> **Goal of the exercise**:
Omit all pictures. Reproduce exactly the lines from the first line of the records below through the line with "return finish(name, bm)".
━━━━━ Data section ━━━━━
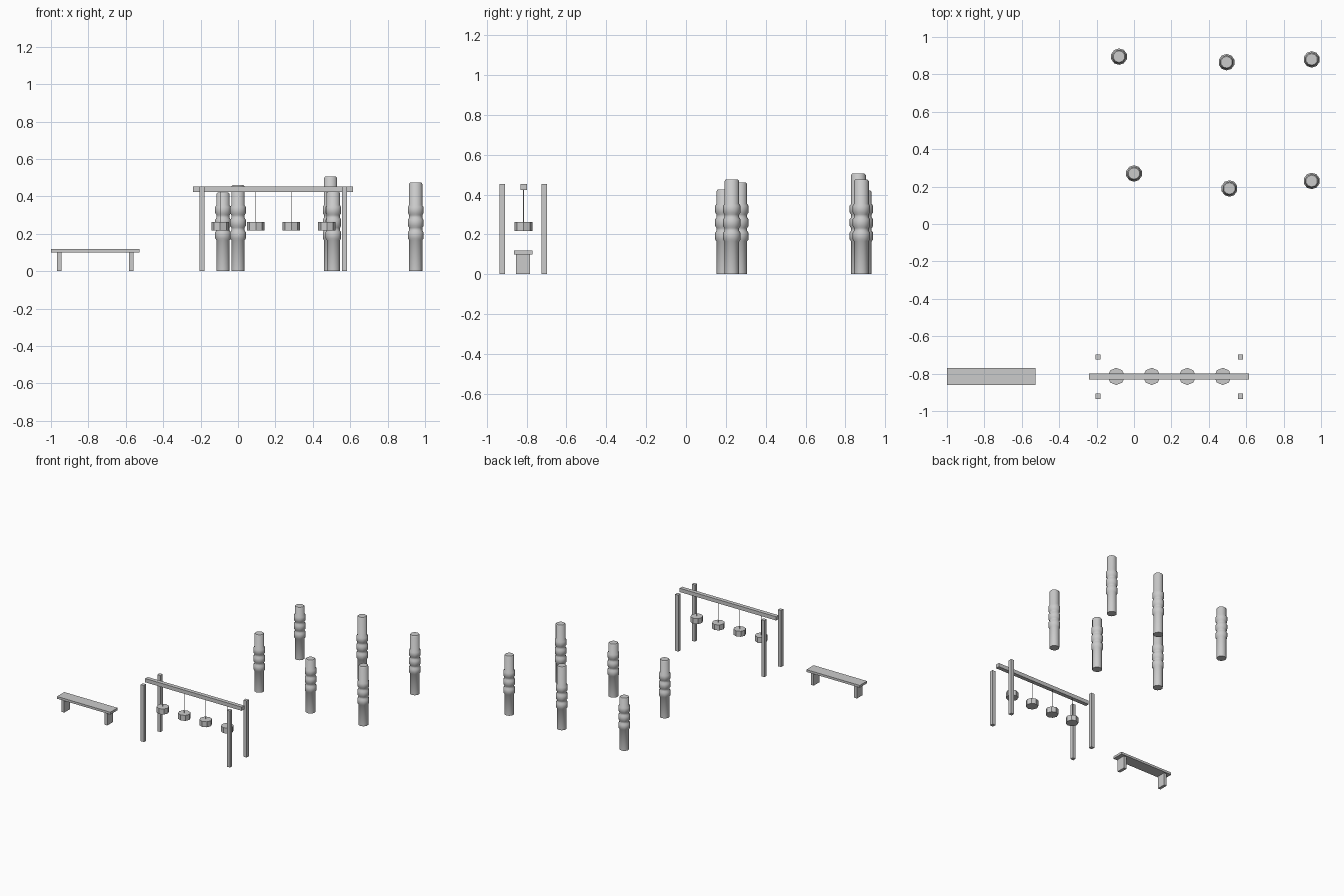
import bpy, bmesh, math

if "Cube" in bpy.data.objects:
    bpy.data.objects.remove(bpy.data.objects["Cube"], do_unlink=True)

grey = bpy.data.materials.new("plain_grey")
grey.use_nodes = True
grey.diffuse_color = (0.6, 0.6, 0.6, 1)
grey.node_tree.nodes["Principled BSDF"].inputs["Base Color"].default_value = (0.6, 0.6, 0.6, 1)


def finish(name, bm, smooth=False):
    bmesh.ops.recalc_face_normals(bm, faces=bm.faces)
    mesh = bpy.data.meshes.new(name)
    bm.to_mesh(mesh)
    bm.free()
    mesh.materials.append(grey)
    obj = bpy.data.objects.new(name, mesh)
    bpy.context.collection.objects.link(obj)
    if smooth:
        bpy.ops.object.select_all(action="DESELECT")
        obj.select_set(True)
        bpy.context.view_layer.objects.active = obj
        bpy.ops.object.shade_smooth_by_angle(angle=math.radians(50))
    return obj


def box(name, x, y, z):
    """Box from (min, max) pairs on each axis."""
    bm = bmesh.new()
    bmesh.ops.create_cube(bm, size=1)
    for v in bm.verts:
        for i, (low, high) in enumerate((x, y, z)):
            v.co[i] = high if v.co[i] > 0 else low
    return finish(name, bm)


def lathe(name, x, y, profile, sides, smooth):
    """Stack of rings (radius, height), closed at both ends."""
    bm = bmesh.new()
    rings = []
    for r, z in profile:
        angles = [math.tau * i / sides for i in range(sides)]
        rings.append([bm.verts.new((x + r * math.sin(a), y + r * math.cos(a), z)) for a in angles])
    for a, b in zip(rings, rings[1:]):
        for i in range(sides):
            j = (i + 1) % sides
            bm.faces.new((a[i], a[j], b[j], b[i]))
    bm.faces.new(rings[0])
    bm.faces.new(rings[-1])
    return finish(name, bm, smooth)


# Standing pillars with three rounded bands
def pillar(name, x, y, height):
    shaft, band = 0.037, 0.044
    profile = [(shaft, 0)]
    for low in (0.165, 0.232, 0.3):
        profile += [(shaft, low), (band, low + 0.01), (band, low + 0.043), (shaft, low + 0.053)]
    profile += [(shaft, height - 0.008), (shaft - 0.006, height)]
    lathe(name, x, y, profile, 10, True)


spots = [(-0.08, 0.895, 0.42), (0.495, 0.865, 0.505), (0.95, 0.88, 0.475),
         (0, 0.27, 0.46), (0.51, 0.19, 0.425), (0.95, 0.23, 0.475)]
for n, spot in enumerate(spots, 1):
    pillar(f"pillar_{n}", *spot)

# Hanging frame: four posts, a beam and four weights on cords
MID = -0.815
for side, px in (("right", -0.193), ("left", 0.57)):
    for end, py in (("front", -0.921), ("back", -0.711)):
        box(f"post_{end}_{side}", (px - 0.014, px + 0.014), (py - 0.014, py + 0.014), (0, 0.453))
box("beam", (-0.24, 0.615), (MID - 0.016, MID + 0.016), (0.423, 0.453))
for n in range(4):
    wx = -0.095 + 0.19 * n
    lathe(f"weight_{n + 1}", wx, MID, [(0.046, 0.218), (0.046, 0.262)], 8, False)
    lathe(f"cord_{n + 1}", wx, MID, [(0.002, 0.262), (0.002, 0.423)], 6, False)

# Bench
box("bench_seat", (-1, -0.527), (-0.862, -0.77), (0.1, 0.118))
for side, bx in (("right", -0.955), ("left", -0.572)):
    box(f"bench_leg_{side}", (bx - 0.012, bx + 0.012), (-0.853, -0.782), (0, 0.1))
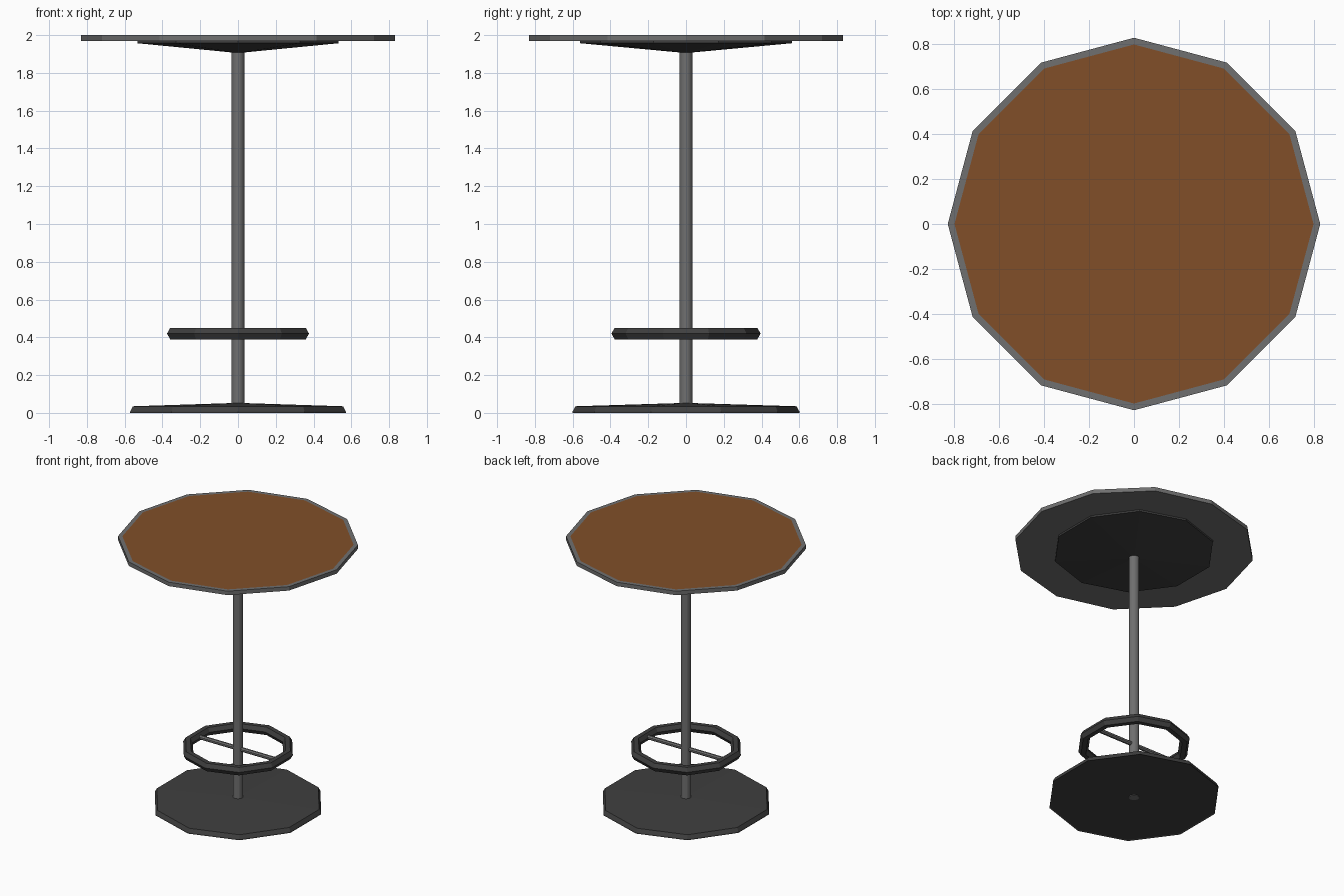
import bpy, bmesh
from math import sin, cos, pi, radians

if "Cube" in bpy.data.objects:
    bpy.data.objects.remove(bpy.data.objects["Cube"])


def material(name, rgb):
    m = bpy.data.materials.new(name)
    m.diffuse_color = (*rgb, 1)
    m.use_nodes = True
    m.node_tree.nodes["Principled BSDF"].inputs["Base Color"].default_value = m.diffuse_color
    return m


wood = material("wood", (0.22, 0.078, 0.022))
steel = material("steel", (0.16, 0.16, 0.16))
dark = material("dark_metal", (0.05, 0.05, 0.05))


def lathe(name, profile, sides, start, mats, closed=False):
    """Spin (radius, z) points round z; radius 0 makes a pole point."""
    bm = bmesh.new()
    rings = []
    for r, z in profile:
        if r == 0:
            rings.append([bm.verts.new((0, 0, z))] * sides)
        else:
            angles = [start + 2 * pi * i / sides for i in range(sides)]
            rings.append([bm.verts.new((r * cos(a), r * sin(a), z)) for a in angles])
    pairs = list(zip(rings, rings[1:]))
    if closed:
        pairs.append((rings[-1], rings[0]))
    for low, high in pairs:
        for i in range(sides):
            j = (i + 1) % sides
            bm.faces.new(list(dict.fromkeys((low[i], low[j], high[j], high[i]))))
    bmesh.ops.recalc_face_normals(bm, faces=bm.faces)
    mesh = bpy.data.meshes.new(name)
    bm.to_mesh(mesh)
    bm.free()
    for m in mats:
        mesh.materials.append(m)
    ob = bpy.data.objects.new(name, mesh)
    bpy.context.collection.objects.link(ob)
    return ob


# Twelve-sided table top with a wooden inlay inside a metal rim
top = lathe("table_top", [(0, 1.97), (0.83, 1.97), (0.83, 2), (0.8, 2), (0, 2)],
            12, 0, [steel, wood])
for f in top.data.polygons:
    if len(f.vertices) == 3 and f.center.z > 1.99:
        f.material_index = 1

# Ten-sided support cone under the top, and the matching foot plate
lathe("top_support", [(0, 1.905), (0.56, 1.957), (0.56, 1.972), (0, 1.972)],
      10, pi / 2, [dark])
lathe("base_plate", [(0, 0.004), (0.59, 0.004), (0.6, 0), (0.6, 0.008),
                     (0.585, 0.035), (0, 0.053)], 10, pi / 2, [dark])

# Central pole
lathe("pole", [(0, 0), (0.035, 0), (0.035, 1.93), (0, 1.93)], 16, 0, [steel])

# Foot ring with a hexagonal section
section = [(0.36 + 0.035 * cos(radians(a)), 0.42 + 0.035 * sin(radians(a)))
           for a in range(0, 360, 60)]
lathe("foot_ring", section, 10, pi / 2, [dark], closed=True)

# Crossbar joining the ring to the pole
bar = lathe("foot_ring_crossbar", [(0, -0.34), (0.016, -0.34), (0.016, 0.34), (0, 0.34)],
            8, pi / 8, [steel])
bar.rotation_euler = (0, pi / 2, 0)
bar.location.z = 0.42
━━━━━
> **Response to the task**:
import bpy, bmesh, math

if "Cube" in bpy.data.objects:
    bpy.data.objects.remove(bpy.data.objects["Cube"], do_unlink=True)

grey = bpy.data.materials.new("plain_grey")
grey.use_nodes = True
grey.diffuse_color = (0.6, 0.6, 0.6, 1)
grey.node_tree.nodes["Principled BSDF"].inputs["Base Color"].default_value = (0.6, 0.6, 0.6, 1)


def finish(name, bm, smooth=False):
    bmesh.ops.recalc_face_normals(bm, faces=bm.faces)
    mesh = bpy.data.meshes.new(name)
    bm.to_mesh(mesh)
    bm.free()
    mesh.materials.append(grey)
    obj = bpy.data.objects.new(name, mesh)
    bpy.context.collection.objects.link(obj)
    if smooth:
        bpy.ops.object.select_all(action="DESELECT")
        obj.select_set(True)
        bpy.context.view_layer.objects.active = obj
        bpy.ops.object.shade_smooth_by_angle(angle=math.radians(50))
    return obj


def box(name, x, y, z):
    """Box from (min, max) pairs on each axis."""
    bm = bmesh.new()
    bmesh.ops.create_cube(bm, size=1)
    for v in bm.verts:
        for i, (low, high) in enumerate((x, y, z)):
            v.co[i] = high if v.co[i] > 0 else low
    return finish(name, bm)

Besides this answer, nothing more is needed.